#### [How to complete this task]
Produce an exact copy of the first line of the data below and each line after it, please, up to and including the one with "(-0.60, 0.22), (-0.62, 0.06), (-0.50, -0.07), (-0.40, -0.15)]".

Recorded data
BEGIN

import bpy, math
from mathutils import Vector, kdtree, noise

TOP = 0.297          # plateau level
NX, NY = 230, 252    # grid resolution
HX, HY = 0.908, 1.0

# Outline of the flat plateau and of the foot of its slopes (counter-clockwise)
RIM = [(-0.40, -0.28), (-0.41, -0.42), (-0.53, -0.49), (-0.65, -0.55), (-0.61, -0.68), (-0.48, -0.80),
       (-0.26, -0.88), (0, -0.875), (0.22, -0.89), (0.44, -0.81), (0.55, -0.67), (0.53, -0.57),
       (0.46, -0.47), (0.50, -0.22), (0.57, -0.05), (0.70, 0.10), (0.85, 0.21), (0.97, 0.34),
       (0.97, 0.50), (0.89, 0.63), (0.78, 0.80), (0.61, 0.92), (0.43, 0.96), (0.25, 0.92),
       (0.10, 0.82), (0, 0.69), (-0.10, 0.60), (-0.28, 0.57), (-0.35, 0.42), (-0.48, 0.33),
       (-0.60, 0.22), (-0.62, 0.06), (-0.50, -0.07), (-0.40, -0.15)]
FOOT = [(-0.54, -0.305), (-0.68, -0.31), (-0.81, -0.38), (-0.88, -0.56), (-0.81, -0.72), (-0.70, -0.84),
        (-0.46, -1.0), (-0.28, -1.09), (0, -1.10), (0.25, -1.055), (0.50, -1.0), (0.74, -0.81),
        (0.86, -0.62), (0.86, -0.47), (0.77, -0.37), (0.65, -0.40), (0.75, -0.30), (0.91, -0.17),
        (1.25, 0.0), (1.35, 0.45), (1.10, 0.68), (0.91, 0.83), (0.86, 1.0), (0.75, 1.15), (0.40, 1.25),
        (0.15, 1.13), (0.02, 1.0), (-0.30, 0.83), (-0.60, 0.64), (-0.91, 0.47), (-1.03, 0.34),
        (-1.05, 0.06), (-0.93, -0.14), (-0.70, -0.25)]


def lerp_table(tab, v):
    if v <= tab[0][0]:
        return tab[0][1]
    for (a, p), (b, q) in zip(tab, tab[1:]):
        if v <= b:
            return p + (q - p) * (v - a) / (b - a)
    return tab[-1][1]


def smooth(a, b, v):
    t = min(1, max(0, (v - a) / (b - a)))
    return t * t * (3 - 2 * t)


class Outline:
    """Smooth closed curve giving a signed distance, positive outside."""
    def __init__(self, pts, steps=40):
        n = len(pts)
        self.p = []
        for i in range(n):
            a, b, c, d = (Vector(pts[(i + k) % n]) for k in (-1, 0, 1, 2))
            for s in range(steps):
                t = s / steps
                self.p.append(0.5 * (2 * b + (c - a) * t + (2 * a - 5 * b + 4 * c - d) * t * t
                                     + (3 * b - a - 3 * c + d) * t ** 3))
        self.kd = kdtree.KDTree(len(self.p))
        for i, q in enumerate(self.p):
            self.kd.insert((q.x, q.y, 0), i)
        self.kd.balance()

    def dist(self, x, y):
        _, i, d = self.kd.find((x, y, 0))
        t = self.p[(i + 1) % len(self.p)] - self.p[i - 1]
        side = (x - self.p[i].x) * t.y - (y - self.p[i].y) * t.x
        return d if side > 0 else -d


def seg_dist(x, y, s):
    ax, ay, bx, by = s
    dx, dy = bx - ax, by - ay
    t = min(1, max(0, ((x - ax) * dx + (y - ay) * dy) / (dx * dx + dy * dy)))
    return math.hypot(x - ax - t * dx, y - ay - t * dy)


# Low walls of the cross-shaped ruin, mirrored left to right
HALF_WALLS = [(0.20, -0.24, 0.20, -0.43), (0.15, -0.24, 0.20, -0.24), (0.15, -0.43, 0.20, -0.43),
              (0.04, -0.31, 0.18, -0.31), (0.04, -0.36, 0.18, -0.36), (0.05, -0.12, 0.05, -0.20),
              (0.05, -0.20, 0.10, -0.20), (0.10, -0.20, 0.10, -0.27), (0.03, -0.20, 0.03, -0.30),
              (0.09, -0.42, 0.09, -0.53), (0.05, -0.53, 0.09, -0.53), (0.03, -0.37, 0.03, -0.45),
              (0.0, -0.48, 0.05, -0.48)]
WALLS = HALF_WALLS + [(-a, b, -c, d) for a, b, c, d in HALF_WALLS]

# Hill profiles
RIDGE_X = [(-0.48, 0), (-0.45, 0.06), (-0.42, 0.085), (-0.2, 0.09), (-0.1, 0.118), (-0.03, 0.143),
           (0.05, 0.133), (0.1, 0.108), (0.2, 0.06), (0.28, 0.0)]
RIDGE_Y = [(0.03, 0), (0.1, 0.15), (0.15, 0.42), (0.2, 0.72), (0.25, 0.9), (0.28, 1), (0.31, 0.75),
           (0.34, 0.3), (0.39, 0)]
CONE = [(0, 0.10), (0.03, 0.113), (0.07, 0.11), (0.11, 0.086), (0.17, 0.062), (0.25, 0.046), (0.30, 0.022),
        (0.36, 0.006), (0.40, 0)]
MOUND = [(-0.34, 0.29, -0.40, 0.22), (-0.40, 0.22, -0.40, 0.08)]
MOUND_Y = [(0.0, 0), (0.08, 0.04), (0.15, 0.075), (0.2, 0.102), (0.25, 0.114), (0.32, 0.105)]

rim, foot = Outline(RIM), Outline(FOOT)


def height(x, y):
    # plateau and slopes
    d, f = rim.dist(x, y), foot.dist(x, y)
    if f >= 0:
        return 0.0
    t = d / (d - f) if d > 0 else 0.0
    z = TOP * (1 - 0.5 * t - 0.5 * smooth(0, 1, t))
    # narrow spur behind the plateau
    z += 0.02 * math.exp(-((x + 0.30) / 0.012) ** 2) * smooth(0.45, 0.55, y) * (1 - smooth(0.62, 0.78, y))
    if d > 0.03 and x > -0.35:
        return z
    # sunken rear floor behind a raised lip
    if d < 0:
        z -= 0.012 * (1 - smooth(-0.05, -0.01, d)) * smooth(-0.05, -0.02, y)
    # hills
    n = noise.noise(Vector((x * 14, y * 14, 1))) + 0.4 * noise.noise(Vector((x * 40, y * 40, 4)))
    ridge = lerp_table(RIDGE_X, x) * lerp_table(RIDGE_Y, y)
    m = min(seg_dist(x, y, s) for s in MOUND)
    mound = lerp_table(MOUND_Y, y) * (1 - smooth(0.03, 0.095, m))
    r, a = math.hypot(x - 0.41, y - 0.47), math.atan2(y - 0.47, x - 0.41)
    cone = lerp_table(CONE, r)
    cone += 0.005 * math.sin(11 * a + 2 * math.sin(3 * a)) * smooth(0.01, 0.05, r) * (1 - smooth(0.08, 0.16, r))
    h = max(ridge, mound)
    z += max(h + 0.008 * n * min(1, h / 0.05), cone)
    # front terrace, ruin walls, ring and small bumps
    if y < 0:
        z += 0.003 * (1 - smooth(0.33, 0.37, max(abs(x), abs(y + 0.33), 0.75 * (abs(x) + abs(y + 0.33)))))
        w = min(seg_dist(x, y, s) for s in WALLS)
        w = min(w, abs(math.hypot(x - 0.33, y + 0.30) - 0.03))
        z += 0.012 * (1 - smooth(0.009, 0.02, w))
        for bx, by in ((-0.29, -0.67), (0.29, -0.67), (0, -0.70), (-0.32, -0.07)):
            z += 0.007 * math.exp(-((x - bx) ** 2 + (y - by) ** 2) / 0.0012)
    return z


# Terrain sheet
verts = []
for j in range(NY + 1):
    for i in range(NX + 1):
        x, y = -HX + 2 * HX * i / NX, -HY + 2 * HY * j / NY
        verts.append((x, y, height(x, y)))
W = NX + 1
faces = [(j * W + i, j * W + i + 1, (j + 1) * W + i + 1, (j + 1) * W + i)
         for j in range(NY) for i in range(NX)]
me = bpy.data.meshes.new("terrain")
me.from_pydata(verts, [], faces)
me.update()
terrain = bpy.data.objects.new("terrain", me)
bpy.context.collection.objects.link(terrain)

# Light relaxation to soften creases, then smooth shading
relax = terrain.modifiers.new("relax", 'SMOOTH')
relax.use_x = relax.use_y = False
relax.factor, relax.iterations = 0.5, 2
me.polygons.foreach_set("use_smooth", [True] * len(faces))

END

#### [Exercise solution]
import bpy, math
from mathutils import Vector, kdtree, noise

TOP = 0.297          # plateau level
NX, NY = 230, 252    # grid resolution
HX, HY = 0.908, 1.0

# Outline of the flat plateau and of the foot of its slopes (counter-clockwise)
RIM = [(-0.40, -0.28), (-0.41, -0.42), (-0.53, -0.49), (-0.65, -0.55), (-0.61, -0.68), (-0.48, -0.80),
       (-0.26, -0.88), (0, -0.875), (0.22, -0.89), (0.44, -0.81), (0.55, -0.67), (0.53, -0.57),
       (0.46, -0.47), (0.50, -0.22), (0.57, -0.05), (0.70, 0.10), (0.85, 0.21), (0.97, 0.34),
       (0.97, 0.50), (0.89, 0.63), (0.78, 0.80), (0.61, 0.92), (0.43, 0.96), (0.25, 0.92),
       (0.10, 0.82), (0, 0.69), (-0.10, 0.60), (-0.28, 0.57), (-0.35, 0.42), (-0.48, 0.33),
       (-0.60, 0.22), (-0.62, 0.06), (-0.50, -0.07), (-0.40, -0.15)]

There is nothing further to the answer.